He. v. Her

page 4

He. v. Her.

Is Woman on the wane? Is she about to be ousted from the field where shekels are to he won? Well, it certainly looks like it. tor the Press never lies. We and all of us have lately been reading that too many girls are employed and are purloining lucrative jobs from men; though (mark this, girls!) men make the best typists and stenogs, besides excelling in other tasks. If this goes on we'll soon be hearing that men make the best school-mistresses, and then—goodbye co-ed.! Our pulse quickened and our breath came in short, gusty gasps when we read the startling and revolutionary epigram that "the place for the woman is in the home." Inexorable truth in it. too; and we were stirred to the depths and strained to the heights when we came across the pronouncement that "thank God, the men of today have carried on their business in the past!" British pluck, that's what does it. Let us hope that the men of the past will come to the fore and return the compliment by carrying on the business of the future.

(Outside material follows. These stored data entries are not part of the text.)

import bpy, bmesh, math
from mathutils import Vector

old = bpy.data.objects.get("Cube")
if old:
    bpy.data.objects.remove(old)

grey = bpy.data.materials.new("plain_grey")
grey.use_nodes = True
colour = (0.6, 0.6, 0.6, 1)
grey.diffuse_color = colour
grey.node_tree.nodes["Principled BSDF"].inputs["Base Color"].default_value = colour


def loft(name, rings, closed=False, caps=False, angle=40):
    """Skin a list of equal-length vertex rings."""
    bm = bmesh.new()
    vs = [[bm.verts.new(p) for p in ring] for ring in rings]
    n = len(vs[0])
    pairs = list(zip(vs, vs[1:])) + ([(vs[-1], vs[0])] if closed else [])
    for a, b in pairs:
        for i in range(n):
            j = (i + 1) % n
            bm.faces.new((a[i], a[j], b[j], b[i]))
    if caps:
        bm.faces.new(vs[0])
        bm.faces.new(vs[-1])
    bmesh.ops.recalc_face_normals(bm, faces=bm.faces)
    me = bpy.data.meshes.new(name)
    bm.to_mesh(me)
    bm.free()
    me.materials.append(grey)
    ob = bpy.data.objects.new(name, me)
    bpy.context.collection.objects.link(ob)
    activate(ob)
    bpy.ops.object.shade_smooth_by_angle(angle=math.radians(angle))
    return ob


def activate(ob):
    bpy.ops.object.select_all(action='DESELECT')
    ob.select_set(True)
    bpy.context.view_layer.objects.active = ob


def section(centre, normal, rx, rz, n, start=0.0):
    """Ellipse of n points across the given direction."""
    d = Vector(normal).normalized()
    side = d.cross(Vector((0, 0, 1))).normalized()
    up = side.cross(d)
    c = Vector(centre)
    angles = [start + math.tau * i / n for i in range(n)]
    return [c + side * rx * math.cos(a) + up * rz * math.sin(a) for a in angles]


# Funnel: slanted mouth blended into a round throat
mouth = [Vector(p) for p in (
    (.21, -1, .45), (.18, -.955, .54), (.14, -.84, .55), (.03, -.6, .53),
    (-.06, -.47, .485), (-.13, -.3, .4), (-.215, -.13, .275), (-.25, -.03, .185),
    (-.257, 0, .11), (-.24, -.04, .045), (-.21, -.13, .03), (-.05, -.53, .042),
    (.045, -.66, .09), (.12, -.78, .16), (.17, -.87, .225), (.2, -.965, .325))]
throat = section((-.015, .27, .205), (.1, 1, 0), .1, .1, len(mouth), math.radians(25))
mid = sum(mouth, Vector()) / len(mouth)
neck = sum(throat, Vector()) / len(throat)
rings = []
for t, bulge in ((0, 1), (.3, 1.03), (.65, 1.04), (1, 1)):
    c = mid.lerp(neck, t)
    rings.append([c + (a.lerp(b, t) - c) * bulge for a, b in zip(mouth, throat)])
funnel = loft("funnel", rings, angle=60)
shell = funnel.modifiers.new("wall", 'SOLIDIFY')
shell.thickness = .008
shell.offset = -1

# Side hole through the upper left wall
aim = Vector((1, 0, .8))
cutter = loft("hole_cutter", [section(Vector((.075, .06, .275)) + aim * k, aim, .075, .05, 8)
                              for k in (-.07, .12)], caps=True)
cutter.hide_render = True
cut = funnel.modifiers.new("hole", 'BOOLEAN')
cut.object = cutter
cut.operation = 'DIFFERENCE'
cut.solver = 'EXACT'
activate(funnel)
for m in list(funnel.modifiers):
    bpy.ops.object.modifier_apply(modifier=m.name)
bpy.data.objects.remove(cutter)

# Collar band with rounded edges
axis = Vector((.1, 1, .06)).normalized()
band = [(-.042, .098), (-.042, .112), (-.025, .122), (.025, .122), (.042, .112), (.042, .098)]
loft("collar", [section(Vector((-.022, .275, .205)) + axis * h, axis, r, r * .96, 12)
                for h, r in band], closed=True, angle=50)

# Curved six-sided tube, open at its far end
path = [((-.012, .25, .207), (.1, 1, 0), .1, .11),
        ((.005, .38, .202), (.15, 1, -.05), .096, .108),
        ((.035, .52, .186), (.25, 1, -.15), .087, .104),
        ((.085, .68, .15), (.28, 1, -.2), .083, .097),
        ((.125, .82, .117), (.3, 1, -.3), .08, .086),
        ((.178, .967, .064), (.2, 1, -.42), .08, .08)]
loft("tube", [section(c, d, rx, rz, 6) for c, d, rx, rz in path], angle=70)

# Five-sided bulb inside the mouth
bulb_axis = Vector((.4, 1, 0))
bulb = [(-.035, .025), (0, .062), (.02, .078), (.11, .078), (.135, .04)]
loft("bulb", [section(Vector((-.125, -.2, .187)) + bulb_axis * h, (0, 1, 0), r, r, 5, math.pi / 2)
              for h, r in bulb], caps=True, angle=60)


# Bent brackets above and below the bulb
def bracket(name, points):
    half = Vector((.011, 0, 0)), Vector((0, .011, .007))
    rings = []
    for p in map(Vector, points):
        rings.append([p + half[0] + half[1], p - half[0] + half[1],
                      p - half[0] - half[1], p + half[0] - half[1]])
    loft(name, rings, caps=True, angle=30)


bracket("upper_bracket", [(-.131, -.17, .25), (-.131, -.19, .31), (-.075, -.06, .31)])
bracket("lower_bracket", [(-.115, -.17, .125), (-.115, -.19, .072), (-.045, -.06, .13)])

What. then, is there for the girls to do? Head a little further, and we'll see: "Let the girls stay home and be the mothers." We hadn't thought of that, but it certainly is an idea. It would be a scandalous thing to leave that sort of thing for the men. Couldn't the Debating Society do something and stage a winning debate to the effect that University Graduates make the best mothers and mothers-in-law ?

The argument that has been put forward that men would be more efficient in the positions now occupied by women (among whom efficiency is stated to be unknown) is hardly worth consideration, though we confess we can't quite get past that age-old mumbo-jumbo about the Woman and the Home; we imbibed it with our bottle in our cradle.

However, we propose to forget our cherished ideas of chivalry and have a tilt at the question from an entirely novel and impartial angle. We dare hazard a wide conjecture that at least half of the money earned or stolen by men is spent on women (God bless them!), but we most vehemently doubt whether any one in Christendom would perjure his soul by hinting that half or even a tithe of the money earned by or given to the world's women is lavished on the world's men (poor devils!). Little mathematical sagacity is required to deduce from this that women as a sex get the better half of the rills of money that trickle from the world's coffers, though the honoured office of "better half" was never intended thy men) to be other than a purely honorary position.

Yet there is a stout, unblushing paradox which says that the Woman always pays! Naturally the men are feeling a little piqued about all this, and it is small wonder that they are foaming with eagerness to enshrine in their kitchens once more "the hand that rocks the cradle." and. we might add, stirs the porridge.